= Task statement =
Please print the entries below exactly, from the line with "(.08, .812), (.04, .82)])" through the line with "(.035, .636)], -.91, -.05)", including both of those lines and leaving out all others.

[Stored items from a collection]
================

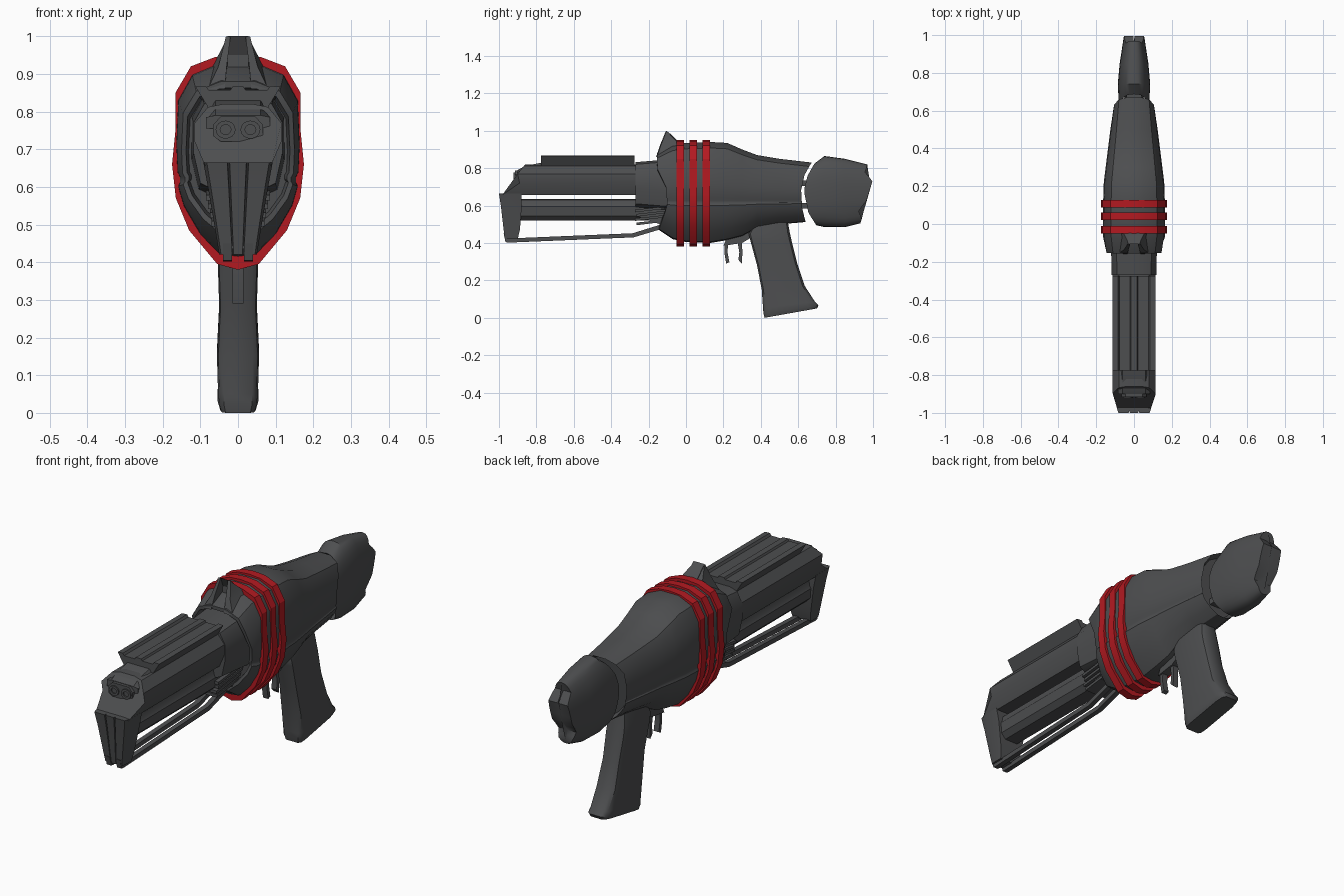
import bpy, bmesh, math

if "Cube" in bpy.data.objects:
    bpy.data.objects.remove(bpy.data.objects["Cube"])


def colour(name, rgb):
    m = bpy.data.materials.new(name)
    m.diffuse_color = (*rgb, 1)
    m.use_nodes = True
    m.node_tree.nodes["Principled BSDF"].inputs["Base Color"].default_value = m.diffuse_color
    return m


red = colour("red_band", (0.45, 0.01, 0.015))
dark = colour("dark_grey", (0.075, 0.077, 0.08))


def loft(name, rings, mat=dark, angle=30):
    """Closed skin through rings of equal point count."""
    bm = bmesh.new()
    vs = [[bm.verts.new(p) for p in r] for r in rings]
    n = len(rings[0])
    for a, b in zip(vs, vs[1:]):
        for i in range(n):
            bm.faces.new((a[i], a[(i + 1) % n], b[(i + 1) % n], b[i]))
    bm.faces.new(vs[0][::-1])
    bm.faces.new(vs[-1])
    bmesh.ops.recalc_face_normals(bm, faces=bm.faces)
    me = bpy.data.meshes.new(name)
    bm.to_mesh(me)
    bm.free()
    ob = bpy.data.objects.new(name, me)
    bpy.context.collection.objects.link(ob)
    me.materials.append(mat)
    bpy.ops.object.select_all(action='DESELECT')
    bpy.context.view_layer.objects.active = ob
    ob.select_set(True)
    bpy.ops.object.shade_smooth_by_angle(angle=math.radians(angle))
    return ob


def mirror(half):
    return half + [(-x, z) for x, z in reversed(half) if abs(x) > 1e-6]


def along_y(name, half, y0, y1, mat=dark):
    pts = mirror(half)
    return loft(name, [[(x, y, z) for x, z in pts] for y in (y0, y1)], mat)


def along_x(name, yz, x0, x1):
    return loft(name, [[(x, y, z) for y, z in yz] for x in (x0, x1)])


def interp(pts, t):
    if t <= pts[0][0]:
        return pts[0][1]
    for (a, u), (b, v) in zip(pts, pts[1:]):
        if t <= b:
            return u + (v - u) * (t - a) / (b - a)
    return pts[-1][1]


def shrink(ring, s, dy, zc):
    return [(x * s, y + dy, zc + (z - zc) * s) for x, y, z in ring]


# Main body: shell with a side seam at z = 0.62
SEAM = 0.62
LOWER = [(0, 0), (.30, .03), (.62, .30), (.88, .66), (.97, .91), (.94, .96)]
UPPER = [(.94, .02), (.98, .06), (1, .3), (.97, .68), (.74, .9), (.3, 1), (0, 1)]


def body_ring(y, hw, bot, top):
    half = [(u * hw, bot + a * (SEAM - bot)) for u, a in LOWER]
    half += [(u * hw, SEAM + a * (top - SEAM)) for u, a in UPPER]
    return [(x, y(z) if callable(y) else y, z) for x, z in mirror(half)]


front_edge = lambda z: interp([(.47, -.145), (.6, -.10), (.74, -.11), (.80, -.155), (.88, -.155)], z)
rear_edge = lambda z: interp([(.51, .64), (.58, .622), (.68, .615), (.77, .635), (.83, .672)], z)
rings = [body_ring(front_edge, .15, .47, .88)]
stations = [(-.07, .163, .42, .925), (0, .165, .405, .935), (.13, .163, .40, .94), (.22, .16, .415, .935),
            (.30, .15, .435, .90), (.38, .14, .48, .87), (.5, .125, .50, .85)]
rings += [body_ring(*s) for s in stations] + [body_ring(rear_edge, .108, .512, .83)]
rings.insert(0, shrink(rings[0], .92, 0, .67))
rings.insert(0, shrink(rings[0], .95, .04, .67))
rings.append(shrink(rings[-1], .9, -.03, .67))
loft("main_body", rings)

# Red bands
BAND = [(0, .38), (.055, .395), (.13, .485), (.165, .57), (.175, .66), (.166, .75),
        (.166, .85), (.125, .92), (.06, .945), (0, .95)]
for i, y in enumerate((-.03, .04, .108)):
    along_y(f"red_band_{i + 1}", BAND, y - .02, y + .02, red)

# Hooded fin on top of the collar: two side cheeks and a recessed centre
for s in (-1, 1):
    loft(f"fin_cheek_{'left' if s < 0 else 'right'}", [
        [(s * x, y, z) for x, y, z in r] for r in (
            [(.035, -.16, .86), (.08, -.155, .86), (.085, -.03, .90), (.03, -.03, .90)],
            [(.03, -.14, .92), (.052, -.135, .92), (.06, -.04, .935), (.028, -.04, .935)],
            [(.02, -.108, .998), (.032, -.104, 1.0), (.034, -.092, .985), (.02, -.09, .985)])])
along_x("fin_centre", [(-.085, .85), (-.08, .95), (-.106, 1), (-.085, .985), (-.04, .94), (-.03, .88)], -.028, .028)

# Rear cap with curved leading edge and jagged back edge


def oval(y, hw, bot, top, n=32):
    out = []
    for i in range(n):
        a = 2 * math.pi * i / n
        c, s = math.cos(a), math.sin(a)
        x = hw * math.copysign(abs(c) ** .75, c)
        z = (bot + top) / 2 + (top - bot) / 2 * math.copysign(abs(s) ** .9, s)
        out.append((x, y(z) if callable(y) else y, z))
    return out


lead = lambda z: interp([(.49, .70), (.56, .655), (.68, .63), (.76, .65), (.83, .69)], z)
jag = lambda z: interp([(.50, .93), (.53, .94), (.58, .92), (.61, .96), (.74, 1), (.77, .955), (.82, .97)], z)
rings = [oval(lead, .08, .495, .825), oval(.74, .086, .485, .865), oval(.85, .076, .485, .85),
         oval(jag, .056, .505, .82)]
rings.insert(0, shrink(rings[0], .85, .03, .66))
rings.append([(x * .05, y, z) for x, y, z in rings[-1]])
loft("rear_cap", rings, angle=40)
for z in (.60, .72):
    along_y(f"rear_pin_{z}", [(.04, z - .015), (.04, z + .015)], .59, .70)

# Upper barrel housing with sloping front deck, and sleeve
nose = lambda z: interp([(.655, -.985), (.72, -.89), (.77, -.90), (.82, -.86)], z)
BARREL = mirror([(.088, .657), (.115, .72), (.115, .77), (.08, .812), (.04, .82)])
loft("barrel_housing", [[(x, nose(z), z) for x, z in BARREL], [(x, -.05, z) for x, z in BARREL]])
SLEEVE = [(.06, .59), (.10, .61), (.118, .69), (.118, .77), (.09, .82), (.05, .832)]
loft("barrel_sleeve", [[(x, -.27, z) for x, z in mirror(SLEEVE)],
                       [(x * 1.05, -.03, z + (.02 if z > .7 else -.02)) for x, z in mirror(SLEEVE)]])

# Lower barrel
along_y("lower_barrel", [(.035, .52), (.06, .545), (.066, .595), (.06, .605), (.055, .63), (.035, .636)], -.91, -.05)

# Sight rail with flared sides and shallow channel
along_y("sight_rail", [(0, .81), (.08, .812), (.113, .866), (.085, .868), (.078, .857),
                       (.02, .857), (.015, .866), (0, .866)], -.775, -.275)

# Muzzle hood with twin bores
along_y("muzzle_hood", [(.045, .72), (.066, .735), (.066, .765), (.045, .788)], -.915, -.80)
loft("muzzle_brow", [[(x, y, z) for x, z in mirror([(.085, .755), (.085, .785), (.06, top)])]
                     for y, top in ((-.90, .79), (-.86, .812), (-.77, .83))])
for s in (-1, 1):
    tube = []
    for r, y in ((.024, -.90), (.024, -.922), (.013, -.922), (.013, -.88)):
        tube.append([(s * .033 + r * 1.1 * math.cos(a * math.pi / 8), y, .752 + r * math.sin(a * math.pi / 8))
                     for a in range(16)])
    loft(f"muzzle_bore_{'left' if s < 0 else 'right'}", tube)

# Tapered front block with two thin vertical grooves
FACE = [(1, 1), (1, .25), (.9, 0), (.31, 0), (.29, .08), (.26, .08), (.24, 0)]
FACE = FACE + [(-u, d) for u, d in reversed(FACE)]
loft("front_block", [[(u * hw, y0 + d * (y1 - y0), z) for u, d in FACE] for hw, y0, y1, z in (
    (.05, -.968, -.90, .42), (.058, -.975, -.888, .47), (.08, -.99, -.878, .60),
    (.092, -1, -.88, .665))])

# Paired lower rails
RAIL = [(-.975, .45), (-.965, .405), (-.95, .402), (-.28, .43), (-.13, .475), (-.05, .49),
        (-.05, .515), (-.14, .497), (-.285, .452), (-.93, .425), (-.93, .45)]
for s in (-1, 1):
    along_x(f"lower_rail_{'left' if s < 0 else 'right'}", RAIL, s * .016, s * .04)

# Vent block and slats under the sleeve
along_x("vent_block", [(-.24, .60), (-.25, .54), (-.14, .50), (-.03, .49), (-.03, .60)], -.065, .065)
for i in range(4):
    z = .525 + i * .023
    y = -.265 - .008 * (i % 2)
    along_x(f"vent_slat_{i + 1}", [(y, z - .03), (-.05, z - .004), (-.05, z + .008), (y, z - .016)],
            -.07 - i * .005, .07 + i * .005)

# Grip: rounded sections, tilted toward the heel
ROUND = mirror([(.7, 0), (.93, .04), (1, .14), (1, .82), (.88, .95), (.6, 1)])
loft("grip", [[(u * hw, yf + d * (yb - yf), zf + d * (zb - zf)) for u, d in ROUND] for hw, yf, zf, yb, zb in (
    (.045, .37, .51, .545, .51), (.052, .335, .45, .555, .455), (.054, .345, .41, .565, .41),
    (.05, .38, .28, .595, .29), (.056, .405, .15, .635, .17), (.053, .412, .05, .69, .085),
    (.054, .414, .025, .708, .066), (.047, .42, .0, .70, .05))], angle=40)

# Trigger, guard prong and mount
along_x("trigger_mount", [(.20, .385), (.215, .42), (.34, .46), (.35, .43), (.30, .40)], -.022, .022)
along_x("trigger_front", [(.205, .40), (.205, .35), (.215, .29), (.232, .297), (.222, .35), (.225, .40)], -.014, .014)
along_x("trigger_rear", [(.275, .41), (.285, .35), (.28, .31), (.298, .29), (.302, .35), (.298, .41)], -.014, .014)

================

= Your response =
BARREL = mirror([(.088, .657), (.115, .72), (.115, .77), (.08, .812), (.04, .82)])
loft("barrel_housing", [[(x, nose(z), z) for x, z in BARREL], [(x, -.05, z) for x, z in BARREL]])
SLEEVE = [(.06, .59), (.10, .61), (.118, .69), (.118, .77), (.09, .82), (.05, .832)]
loft("barrel_sleeve", [[(x, -.27, z) for x, z in mirror(SLEEVE)],
                       [(x * 1.05, -.03, z + (.02 if z > .7 else -.02)) for x, z in mirror(SLEEVE)]])

# Lower barrel
along_y("lower_barrel", [(.035, .52), (.06, .545), (.066, .595), (.06, .605), (.055, .63), (.035, .636)], -.91, -.05)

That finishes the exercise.